image_1356910141562926Drenched in social media and with almost 50 per cent of the cover stories having been influenced by blogging, twitter and instagram, it is clear that journalism has entered a stage where a digital cross over is the key to survival.

Fashion assistant at Cosmopolitan, Holly Coopey, believes that the power will always remain in fashion magazines, but it is paramount for print to embrace the internet.

She said: “The digital platform is expanding at a rapid rate and we all need to evolve to produce content which fits on both platforms and has the maximum outreach.”

Though as oppose to fashion bloggers, the idea in print is not to create a reader community but to instead create content to inform, inspire and encourage creativity.

This not only maintains the one to many foundation on which print publications talk to their readers, but it also enforces a hierarchy representative of the research that has gone into making every published article.

“Print features with interviews often take weeks of work, a lot of online content can often be rough summaries of quick vox pops and info found online,” she said. “The authenticity of a lot of digital stories is questionable sometimes.”

Cosmopolitan has handled their digital cross over with great caution, making sure the quality of the magazine is transferred online while maintaining print values.

As with most print publications, the team have had to learn new roles and become multi-platform journalists.
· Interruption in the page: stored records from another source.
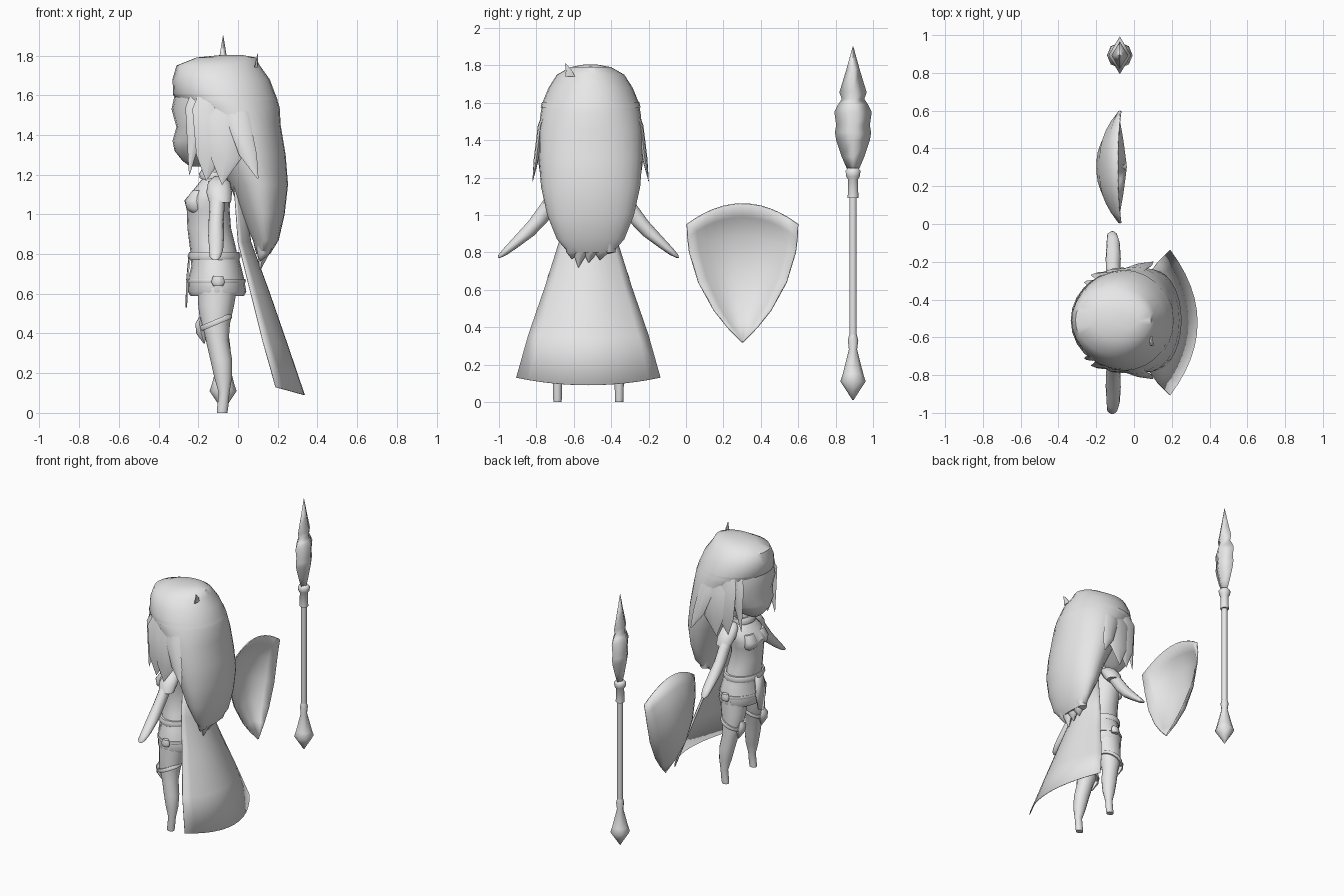
import bpy, bmesh, math

grey = bpy.data.materials.new("plain_grey")
grey.diffuse_color = (0.8, 0.8, 0.8, 1)
CY = -0.522  # middle of the body
HY = -0.51   # middle of the head


def finish(name, bm, angle=50):
    bmesh.ops.remove_doubles(bm, verts=bm.verts, dist=1e-5)
    bmesh.ops.recalc_face_normals(bm, faces=bm.faces)
    me = bpy.data.meshes.new(name)
    bm.to_mesh(me)
    bm.free()
    me.materials.append(grey)
    ob = bpy.data.objects.new(name, me)
    bpy.context.collection.objects.link(ob)
    bpy.context.view_layer.objects.active = ob
    ob.select_set(True)
    bpy.ops.object.shade_smooth_by_angle(angle=math.radians(angle))
    ob.select_set(False)
    return ob


def loft(name, rings, n=20, angle=50, cap=True):
    """Stack of horizontal ellipses: (cx, cy, z, rx, ry)."""
    bm = bmesh.new()
    loops = [[bm.verts.new((cx + rx * math.cos(2 * math.pi * i / n),
                            cy + ry * math.sin(2 * math.pi * i / n), z))
              for i in range(n)] for cx, cy, z, rx, ry in rings]
    for a, b in zip(loops, loops[1:]):
        for i in range(n):
            j = (i + 1) % n
            bm.faces.new((a[i], a[j], b[j], b[i]))
    if cap:
        bm.faces.new(loops[0])
        bm.faces.new(loops[-1])
    return finish(name, bm, angle)


def body(name, rows, cy=CY, **kw):
    """Centred rings: (z, cx, rx, ry)."""
    return loft(name, [(cx, cy, z, rx, ry) for z, cx, rx, ry in rows], **kw)


def sheet(name, rows, thick):
    bm = bmesh.new()
    g = [[bm.verts.new(p) for p in r] for r in rows]
    for a, b in zip(g, g[1:]):
        for i in range(len(a) - 1):
            bm.faces.new((a[i], a[i + 1], b[i + 1], b[i]))
    ob = finish(name, bm)
    m = ob.modifiers.new("thickness", 'SOLIDIFY')
    m.thickness = thick
    m.offset = 0
    return ob


def curved_sheet(name, cy, rows, thick, power=2.0):
    """Bowed rows: (edge x, middle x, edge z, middle z, half width)."""
    sheet(name, [[(xm + (xe - xm) * abs(t) ** power, cy + t * w, zm + (ze - zm) * t * t)
                  for t in [i / 6 - 1 for i in range(13)]] for xe, xm, ze, zm, w in rows], thick)


def ring(name, loc, rx, ry, r, tilt=0):
    """Oval band, tilted about y."""
    bm = bmesh.new()
    n, k = 20, 6
    v = [[bm.verts.new(((rx + r * math.cos(t)) * math.cos(a), (ry + r * math.cos(t)) * math.sin(a),
                        1.5 * r * math.sin(t)))
          for t in [2 * math.pi * j / k for j in range(k)]]
         for a in [2 * math.pi * i / n for i in range(n)]]
    for i in range(n):
        for j in range(k):
            bm.faces.new((v[i][j], v[(i + 1) % n][j], v[(i + 1) % n][(j + 1) % k], v[i][(j + 1) % k]))
    ob = finish(name, bm)
    ob.location = loc
    ob.rotation_euler.y = tilt


# Head and neck
body("head", [(1.24, -.21, .03, .03), (1.27, -.2, .08, .08), (1.32, -.155, .165, .15),
              (1.37, -.125, .205, .20), (1.44, -.11, .2, .235), (1.53, -.10, .235, .245),
              (1.62, -.09, .225, .235)], cy=HY, n=24)
body("neck", [(1.12, -.12, .05, .055), (1.19, -.13, .035, .04), (1.3, -.14, .035, .04)], n=12)

# Hair: cap and long back mass in one shape
body("hair", [(1.803, -.03, .05, .04), (1.79, -.06, .15, .11), (1.75, -.1, .21, .18),
              (1.68, -.085, .245, .225), (1.6, -.068, .258, .258), (1.54, -.035, .245, .268),
              (1.45, .02, .195, .277), (1.3, .06, .18, .277), (1.15, .105, .147, .265),
              (1.0, .125, .11, .232), (.87, .14, .065, .18), (.8, .127, .035, .12)], cy=HY, n=28)


def lock(name, pts):
    """Flat tapering strand on both sides: (x, z, half width, distance from middle)."""
    for s, side in ((-1, "right"), (1, "left")):
        loft(side + "_" + name, [(x, HY + s * d, z, w, min(.014, w * .4)) for x, z, w, d in pts], n=8)


lock("front_lock", [(-.18, 1.68, .03, .16), (-.22, 1.54, .045, .2), (-.222, 1.38, .035, .2), (-.245, 1.2, .002, .2)])
lock("cheek_lock", [(-.12, 1.68, .05, .19), (-.145, 1.53, .085, .24), (-.14, 1.3, .07, .245), (-.16, 1.17, .002, .235)])
lock("ear_lock", [(-.06, 1.66, .04, .2), (-.06, 1.48, .09, .26), (-.06, 1.28, .075, .265), (-.08, 1.15, .002, .26)])
lock("rear_lock", [(-.02, 1.66, .03, .2), (.0, 1.48, .06, .268), (.05, 1.3, .045, .29), (.1, 1.18, .003, .31)])
# Ragged hair ends
for y, z, w in ((-.6, .765, .05), (-.565, .72, .05), (-.51, .745, .05), (-.45, .76, .05), (-.41, .79, .04)):
    loft("hair_end", [(.135, y, .85, .045, w), (.127, y, .8, .03, w * .8), (.112, y - .01, z, .002, .002)], n=8)
loft("top_tuft", [(.09, -.62, 1.74, .008, .03), (.095, -.625, 1.77, .007, .02), (.1, -.645, 1.81, .002, .003)], n=6)

# Headband
body("headband", [(1.575, -.055, .255, .267), (1.605, -.07, .259, .26)], cy=HY, n=28, cap=False)

# Torso, belt, skirt
body("torso", [(.74, -.11, .12, .15), (.85, -.13, .115, .125), (.93, -.145, .11, .112),
               (1.02, -.15, .108, .125), (1.07, -.155, .115, .135), (1.13, -.13, .09, .135),
               (1.18, -.12, .06, .09), (1.2, -.12, .04, .05)])
for s, side in ((-1, "right"), (1, "left")):
    y = CY + s * .06
    loft(side + "_breastplate", [(-.2, y, 1.0, .025, .03), (-.215, y, 1.03, .045, .055),
                                 (-.215, y, 1.07, .052, .06), (-.2, y, 1.12, .03, .045)], n=12)
ring("collar", (-.12, CY, 1.19), .06, .075, .018, .2)
ring("belt", (-.12, CY, .79), .118, .15, .016)
body("skirt", [(.59, -.105, .135, .18), (.61, -.105, .147, .192), (.68, -.11, .14, .185),
               (.74, -.11, .125, .165), (.8, -.12, .12, .15)])
ring("hip_band", (-.108, CY, .665), .14, .188, .008)
sheet("front_cloth", [[(-.24, CY - .05, .8), (-.245, CY + .05, .8)],
                      [(-.258, CY - .055, .66), (-.258, CY + .055, .66)],
                      [(-.26, CY - .03, .53), (-.26, CY + .03, .55)]], .008)

# Limbs, mirrored about the body's middle
for s, side in ((-1, "right"), (1, "left")):
    def limb(name, rows, n=12):
        loft(side + "_" + name, [(x, CY + s * d, z, rx, ry) for x, d, z, rx, ry in rows], n=n)

    limb("leg", [(-.08, .165, 0, .026, .022), (-.078, .165, .02, .028, .024), (-.07, .165, .1, .027, .025),
                 (-.075, .158, .18, .045, .042), (-.085, .15, .27, .055, .052), (-.105, .137, .37, .058, .057),
                 (-.115, .125, .45, .075, .07), (-.11, .11, .54, .09, .083), (-.105, .1, .63, .1, .09)], 14)
    ring(side + "_boot_cuff", (-.115, CY + s * .128, .455), .082, .074, .01, -.4)
    limb("knee_plate", [(-.17, .138, .35, .004, .004), (-.185, .133, .4, .025, .035),
                        (-.195, .13, .45, .02, .04), (-.19, .128, .48, .008, .02)], 8)
    limb("hip_pouch", [(-.1, .195, .64, .025, .018), (-.1, .2, .66, .035, .02), (-.1, .195, .69, .025, .016)], 8)
    limb("arm", [(-.115, .478, .77, .012, .006), (-.115, .46, .785, .028, .022), (-.11, .42, .82, .035, .034),
                 (-.11, .34, .89, .04, .05), (-.11, .27, .965, .038, .052), (-.105, .21, 1.05, .038, .05),
                 (-.1, .15, 1.13, .045, .055), (-.1, .11, 1.17, .03, .04)])
    limb("shoulder_plate", [(-.09, .2, 1.06, .055, .045), (-.095, .17, 1.11, .065, .06),
                            (-.095, .13, 1.165, .055, .055), (-.1, .1, 1.19, .02, .02)], 12)

# Cape
curved_sheet("cape", CY, [(-.02, .02, 1.14, 1.15, .11), (.0, .065, .86, .86, .155), (.06, .16, .62, .6, .23),
                          (.125, .25, .36, .34, .32), (.19, .335, .13, .09, .385)], .004)

# Shield: domed plate, hollow on the inner side, its tip swept back
curved_sheet("shield", .302, [(-.07, -.085, .95, 1.06, .297), (-.08, -.14, .88, .99, .294),
                              (-.085, -.18, .8, .89, .284), (-.075, -.195, .64, .73, .235),
                              (-.06, -.165, .49, .56, .152), (-.05, -.105, .4, .43, .08),
                              (-.04, -.04, .32, .32, .002)], .008, 2.6)


# Spear
def spear(name, rows, n, flat=1.0, angle=60):
    loft(name, [(-.075, .893, z, r * flat, r) for z, r in rows], n=n, angle=angle)


spear("spear_shaft", [(.3, .02), (1.12, .02)], 10)
spear("spear_butt", [(.01, .003), (.06, .035), (.11, .068), (.15, .055), (.28, .022), (.33, .028), (.36, .02)], 8)
spear("spear_socket", [(1.09, .03), (1.19, .028), (1.205, .038), (1.235, .042), (1.25, .03)], 10)
spear("spear_blade", [(1.24, .03), (1.31, .06), (1.4, .09), (1.44, .097), (1.48, .09), (1.55, .1),
                      (1.59, .08), (1.62, .06), (1.655, .073), (1.78, .035), (1.9, .002)], 4, .6, 130)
She said: “The whole team takes responsibility for social media from a fashion point of view. We have to be careful we don’t compromise what we are producing though, so we keep shoot images behind closed doors until they are in print and on the shelf.”